Problem description:
An exact copy of every record is needed, with all pictures omitted.

Records to process:
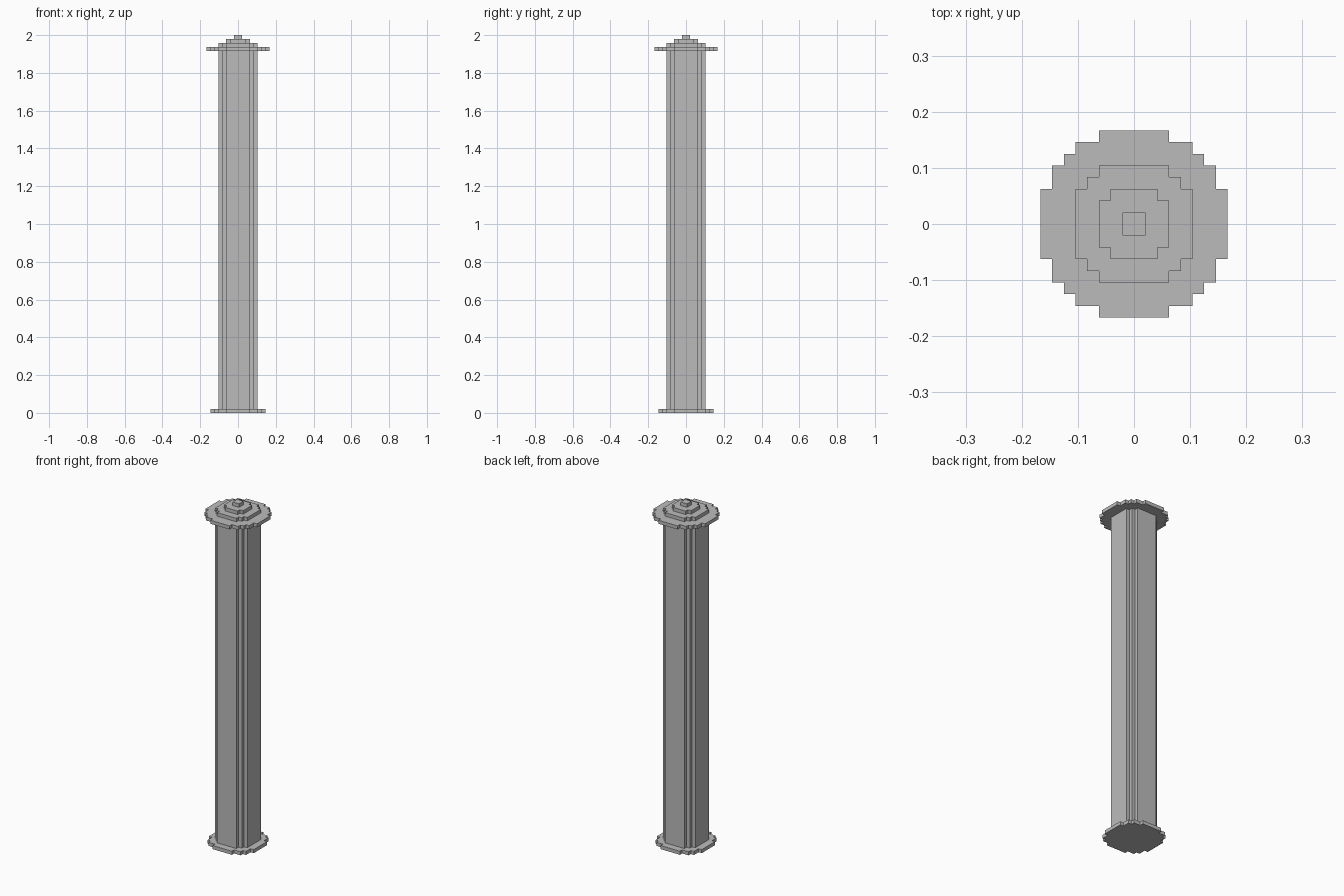
import bpy
import bmesh

UNIT = 2 / 96  # size of one block step

cube = bpy.data.objects.get("Cube")
if cube:
    bpy.data.objects.remove(cube, do_unlink=True)

grey = bpy.data.materials.new("plain grey")
grey.use_nodes = True
grey.diffuse_color = (0.5, 0.5, 0.5, 1)
grey.node_tree.nodes["Principled BSDF"].inputs["Base Color"].default_value = (0.5, 0.5, 0.5, 1)


def stepped_disc(name, corner, bottom, top):
    """Extrude a stepped round outline; corner is one quarter, in block steps."""
    outline = []
    quarter = list(corner)
    for _ in range(4):
        outline += quarter
        quarter = [(-y, x) for x, y in quarter]
    bm = bmesh.new()
    face = bm.faces.new([bm.verts.new((x * UNIT, y * UNIT, bottom * UNIT)) for x, y in outline])
    result = bmesh.ops.extrude_face_region(bm, geom=[face])
    raised = [v for v in result["geom"] if isinstance(v, bmesh.types.BMVert)]
    bmesh.ops.translate(bm, verts=raised, vec=(0, 0, (top - bottom) * UNIT))
    bmesh.ops.recalc_face_normals(bm, faces=bm.faces)
    mesh = bpy.data.meshes.new(name)
    bm.to_mesh(mesh)
    bm.free()
    mesh.materials.append(grey)
    obj = bpy.data.objects.new(name, mesh)
    bpy.context.collection.objects.link(obj)
    return obj


# Quarter outlines, from the right side round to the back
shaft_corner = [(5, 3), (4, 3), (4, 4), (3, 4), (3, 5)]
base_corner = [(7, 3), (6, 3), (6, 5), (5, 5), (5, 6), (3, 6), (3, 7)]
cap_corner = [(8, 3), (7, 3), (7, 5), (6, 5), (6, 6), (5, 6), (5, 7), (3, 7), (3, 8)]
tier_corner = [(3, 2), (2, 2), (2, 3)]

# Column from the ground up
stepped_disc("base_plate", base_corner, 0, 1)
stepped_disc("shaft", shaft_corner, 1, 92)
stepped_disc("cap_plate", cap_corner, 92, 93)
stepped_disc("lower_tier", shaft_corner, 93, 94)
stepped_disc("upper_tier", tier_corner, 94, 95)
stepped_disc("finial", [(1, 1)], 95, 96)
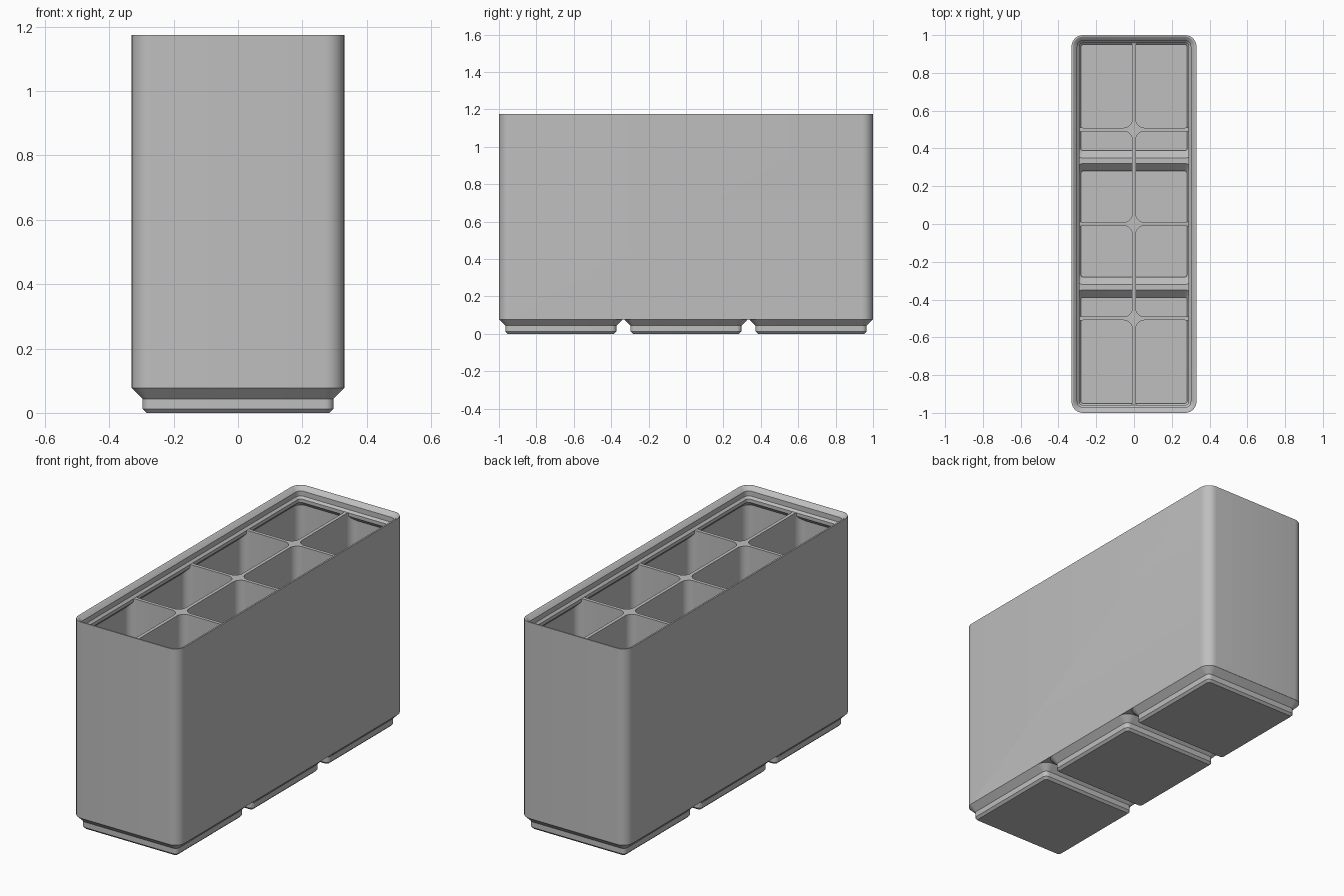
import bpy, bmesh, math

old = bpy.data.objects.get("Cube")
if old:
    bpy.data.objects.remove(old, do_unlink=True)

HX, HY, R = 0.3305, 1.0, 0.06       # outer half sizes and corner radius
PITCH = 0.669                       # spacing of the feet
FOOT_TOP, RIM, DIVIDER_TOP = 0.077, 1.175, 1.1155
WALL, DIV = 0.015, 0.0095           # wall thickness, half divider thickness

grey = bpy.data.materials.new("light grey plastic")
grey.use_nodes = True
colour = (0.52, 0.52, 0.52, 1)
grey.diffuse_color = colour
grey.node_tree.nodes["Principled BSDF"].inputs["Base Color"].default_value = colour


def rounded_rect(hx, hy, r, cx=0, cy=0, steps=8):
    pts = []
    for i, (sx, sy) in enumerate([(1, 1), (-1, 1), (-1, -1), (1, -1)]):
        for k in range(steps + 1):
            a = math.pi / 2 * (i + k / steps)
            pts.append((cx + sx * (hx - r) + r * math.cos(a),
                        cy + sy * (hy - r) + r * math.sin(a)))
    return pts


def loft(bm, rings):
    """Closed solid through (z, outline) rings, bottom to top."""
    loops = [[bm.verts.new((x, y, z)) for x, y in pts] for z, pts in rings]
    n = len(loops[0])
    bm.faces.new(loops[0][::-1])
    bm.faces.new(loops[-1])
    for low, high in zip(loops, loops[1:]):
        for i in range(n):
            j = (i + 1) % n
            bm.faces.new((low[i], low[j], high[j], high[i]))


def solid(name, *ring_sets):
    bm = bmesh.new()
    for rings in ring_sets:
        loft(bm, rings)
    me = bpy.data.meshes.new(name)
    bm.to_mesh(me)
    bm.free()
    me.materials.append(grey)
    ob = bpy.data.objects.new(name, me)
    bpy.context.collection.objects.link(ob)
    return ob


def combine(target, tool, operation):
    """Apply a boolean and discard the tool."""
    mod = target.modifiers.new(operation, 'BOOLEAN')
    mod.object, mod.operation, mod.solver = tool, operation, 'EXACT'
    bpy.context.view_layer.objects.active = target
    bpy.ops.object.modifier_apply(modifier=mod.name)
    bpy.data.objects.remove(tool, do_unlink=True)


def inset(d):
    return rounded_rect(HX - d, HY - d, max(R - d, 0.01))


def square(h, cy, r):
    return rounded_rect(h, h, r, 0, cy)


centres = [-PITCH, 0, PITCH]

# Outer body and the three stepped feet
holder = solid("storage_bin", [(FOOT_TOP, inset(0)), (RIM, inset(0))])
feet = solid("feet", *[[
    (0, square(0.284, c, 0.013)),
    (0.0125, square(0.2965, c, 0.0255)),
    (0.043, square(0.2965, c, 0.0255)),
    (FOOT_TOP, square(HX, c, R)),
    (0.083, square(HX - 0.006, c, R - 0.006))] for c in centres])
combine(holder, feet, 'UNION')

# Hollow: room under the lip, plus a pocket sunk into each foot
hollow = solid("hollow", [
    (0.088, inset(-0.01)),
    (1.045, inset(-0.01)),
    (1.0965, inset(0.0415)),
    (DIVIDER_TOP + 0.002, inset(0.0415))])
pockets = solid("pockets", *[[
    (0.02, square(0.281, c, 0.014)),
    (0.049, square(0.281, c, 0.014)),
    (0.092, square(0.324, c, 0.057))] for c in centres])
combine(hollow, pockets, 'UNION')

# Eight round-cornered compartments limit the hollow and leave the dividers
edges = [-HY + WALL - DIV, -0.5, 0, 0.5, HY - WALL + DIV]
cell_hx = (HX - WALL - DIV) / 2
cells = []
for y0, y1 in zip(edges, edges[1:]):
    for side in (-1, 1):
        outline = rounded_rect(cell_hx, (y1 - y0) / 2 - DIV, 0.045,
                               side * (DIV + cell_hx), (y0 + y1) / 2)
        cells.append([(0.01, outline), (1.14, outline)])
combine(hollow, solid("compartments", *cells), 'INTERSECT')
combine(holder, hollow, 'DIFFERENCE')

# Stepped stacking lip above the dividers
lip = solid("lip_cut", [
    (DIVIDER_TOP, inset(0.0415)),
    (1.127, inset(0.03)),
    (1.155, inset(0.03)),
    (RIM - 0.003, inset(0.013)),
    (RIM, inset(0.008)),
    (RIM + 0.02, inset(0.008))])
combine(holder, lip, 'DIFFERENCE')

# Smooth corners, crisp steps
bpy.ops.object.select_all(action='DESELECT')
holder.select_set(True)
bpy.context.view_layer.objects.active = holder
bpy.ops.object.shade_smooth_by_angle(angle=math.radians(25))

Problem solution:
import bpy
import bmesh

UNIT = 2 / 96  # size of one block step

cube = bpy.data.objects.get("Cube")
if cube:
    bpy.data.objects.remove(cube, do_unlink=True)

grey = bpy.data.materials.new("plain grey")
grey.use_nodes = True
grey.diffuse_color = (0.5, 0.5, 0.5, 1)
grey.node_tree.nodes["Principled BSDF"].inputs["Base Color"].default_value = (0.5, 0.5, 0.5, 1)


def stepped_disc(name, corner, bottom, top):
    """Extrude a stepped round outline; corner is one quarter, in block steps."""
    outline = []
    quarter = list(corner)
    for _ in range(4):
        outline += quarter
        quarter = [(-y, x) for x, y in quarter]
    bm = bmesh.new()
    face = bm.faces.new([bm.verts.new((x * UNIT, y * UNIT, bottom * UNIT)) for x, y in outline])
    result = bmesh.ops.extrude_face_region(bm, geom=[face])
    raised = [v for v in result["geom"] if isinstance(v, bmesh.types.BMVert)]
    bmesh.ops.translate(bm, verts=raised, vec=(0, 0, (top - bottom) * UNIT))
    bmesh.ops.recalc_face_normals(bm, faces=bm.faces)
    mesh = bpy.data.meshes.new(name)
    bm.to_mesh(mesh)
    bm.free()
    mesh.materials.append(grey)
    obj = bpy.data.objects.new(name, mesh)
    bpy.context.collection.objects.link(obj)
    return obj


# Quarter outlines, from the right side round to the back
shaft_corner = [(5, 3), (4, 3), (4, 4), (3, 4), (3, 5)]
base_corner = [(7, 3), (6, 3), (6, 5), (5, 5), (5, 6), (3, 6), (3, 7)]
cap_corner = [(8, 3), (7, 3), (7, 5), (6, 5), (6, 6), (5, 6), (5, 7), (3, 7), (3, 8)]
tier_corner = [(3, 2), (2, 2), (2, 3)]

# Column from the ground up
stepped_disc("base_plate", base_corner, 0, 1)
stepped_disc("shaft", shaft_corner, 1, 92)
stepped_disc("cap_plate", cap_corner, 92, 93)
stepped_disc("lower_tier", shaft_corner, 93, 94)
stepped_disc("upper_tier", tier_corner, 94, 95)
stepped_disc("finial", [(1, 1)], 95, 96)
import bpy, bmesh, math

old = bpy.data.objects.get("Cube")
if old:
    bpy.data.objects.remove(old, do_unlink=True)

HX, HY, R = 0.3305, 1.0, 0.06       # outer half sizes and corner radius
PITCH = 0.669                       # spacing of the feet
FOOT_TOP, RIM, DIVIDER_TOP = 0.077, 1.175, 1.1155
WALL, DIV = 0.015, 0.0095           # wall thickness, half divider thickness

grey = bpy.data.materials.new("light grey plastic")
grey.use_nodes = True
colour = (0.52, 0.52, 0.52, 1)
grey.diffuse_color = colour
grey.node_tree.nodes["Principled BSDF"].inputs["Base Color"].default_value = colour


def rounded_rect(hx, hy, r, cx=0, cy=0, steps=8):
    pts = []
    for i, (sx, sy) in enumerate([(1, 1), (-1, 1), (-1, -1), (1, -1)]):
        for k in range(steps + 1):
            a = math.pi / 2 * (i + k / steps)
            pts.append((cx + sx * (hx - r) + r * math.cos(a),
                        cy + sy * (hy - r) + r * math.sin(a)))
    return pts


def loft(bm, rings):
    """Closed solid through (z, outline) rings, bottom to top."""
    loops = [[bm.verts.new((x, y, z)) for x, y in pts] for z, pts in rings]
    n = len(loops[0])
    bm.faces.new(loops[0][::-1])
    bm.faces.new(loops[-1])
    for low, high in zip(loops, loops[1:]):
        for i in range(n):
            j = (i + 1) % n
            bm.faces.new((low[i], low[j], high[j], high[i]))


def solid(name, *ring_sets):
    bm = bmesh.new()
    for rings in ring_sets:
        loft(bm, rings)
    me = bpy.data.meshes.new(name)
    bm.to_mesh(me)
    bm.free()
    me.materials.append(grey)
    ob = bpy.data.objects.new(name, me)
    bpy.context.collection.objects.link(ob)
    return ob


def combine(target, tool, operation):
    """Apply a boolean and discard the tool."""
    mod = target.modifiers.new(operation, 'BOOLEAN')
    mod.object, mod.operation, mod.solver = tool, operation, 'EXACT'
    bpy.context.view_layer.objects.active = target
    bpy.ops.object.modifier_apply(modifier=mod.name)
    bpy.data.objects.remove(tool, do_unlink=True)


def inset(d):
    return rounded_rect(HX - d, HY - d, max(R - d, 0.01))


def square(h, cy, r):
    return rounded_rect(h, h, r, 0, cy)


centres = [-PITCH, 0, PITCH]

# Outer body and the three stepped feet
holder = solid("storage_bin", [(FOOT_TOP, inset(0)), (RIM, inset(0))])
feet = solid("feet", *[[
    (0, square(0.284, c, 0.013)),
    (0.0125, square(0.2965, c, 0.0255)),
    (0.043, square(0.2965, c, 0.0255)),
    (FOOT_TOP, square(HX, c, R)),
    (0.083, square(HX - 0.006, c, R - 0.006))] for c in centres])
combine(holder, feet, 'UNION')

# Hollow: room under the lip, plus a pocket sunk into each foot
hollow = solid("hollow", [
    (0.088, inset(-0.01)),
    (1.045, inset(-0.01)),
    (1.0965, inset(0.0415)),
    (DIVIDER_TOP + 0.002, inset(0.0415))])
pockets = solid("pockets", *[[
    (0.02, square(0.281, c, 0.014)),
    (0.049, square(0.281, c, 0.014)),
    (0.092, square(0.324, c, 0.057))] for c in centres])
combine(hollow, pockets, 'UNION')

# Eight round-cornered compartments limit the hollow and leave the dividers
edges = [-HY + WALL - DIV, -0.5, 0, 0.5, HY - WALL + DIV]
cell_hx = (HX - WALL - DIV) / 2
cells = []
for y0, y1 in zip(edges, edges[1:]):
    for side in (-1, 1):
        outline = rounded_rect(cell_hx, (y1 - y0) / 2 - DIV, 0.045,
                               side * (DIV + cell_hx), (y0 + y1) / 2)
        cells.append([(0.01, outline), (1.14, outline)])
combine(hollow, solid("compartments", *cells), 'INTERSECT')
combine(holder, hollow, 'DIFFERENCE')

# Stepped stacking lip above the dividers
lip = solid("lip_cut", [
    (DIVIDER_TOP, inset(0.0415)),
    (1.127, inset(0.03)),
    (1.155, inset(0.03)),
    (RIM - 0.003, inset(0.013)),
    (RIM, inset(0.008)),
    (RIM + 0.02, inset(0.008))])
combine(holder, lip, 'DIFFERENCE')

# Smooth corners, crisp steps
bpy.ops.object.select_all(action='DESELECT')
holder.select_set(True)
bpy.context.view_layer.objects.active = holder
bpy.ops.object.shade_smooth_by_angle(angle=math.radians(25))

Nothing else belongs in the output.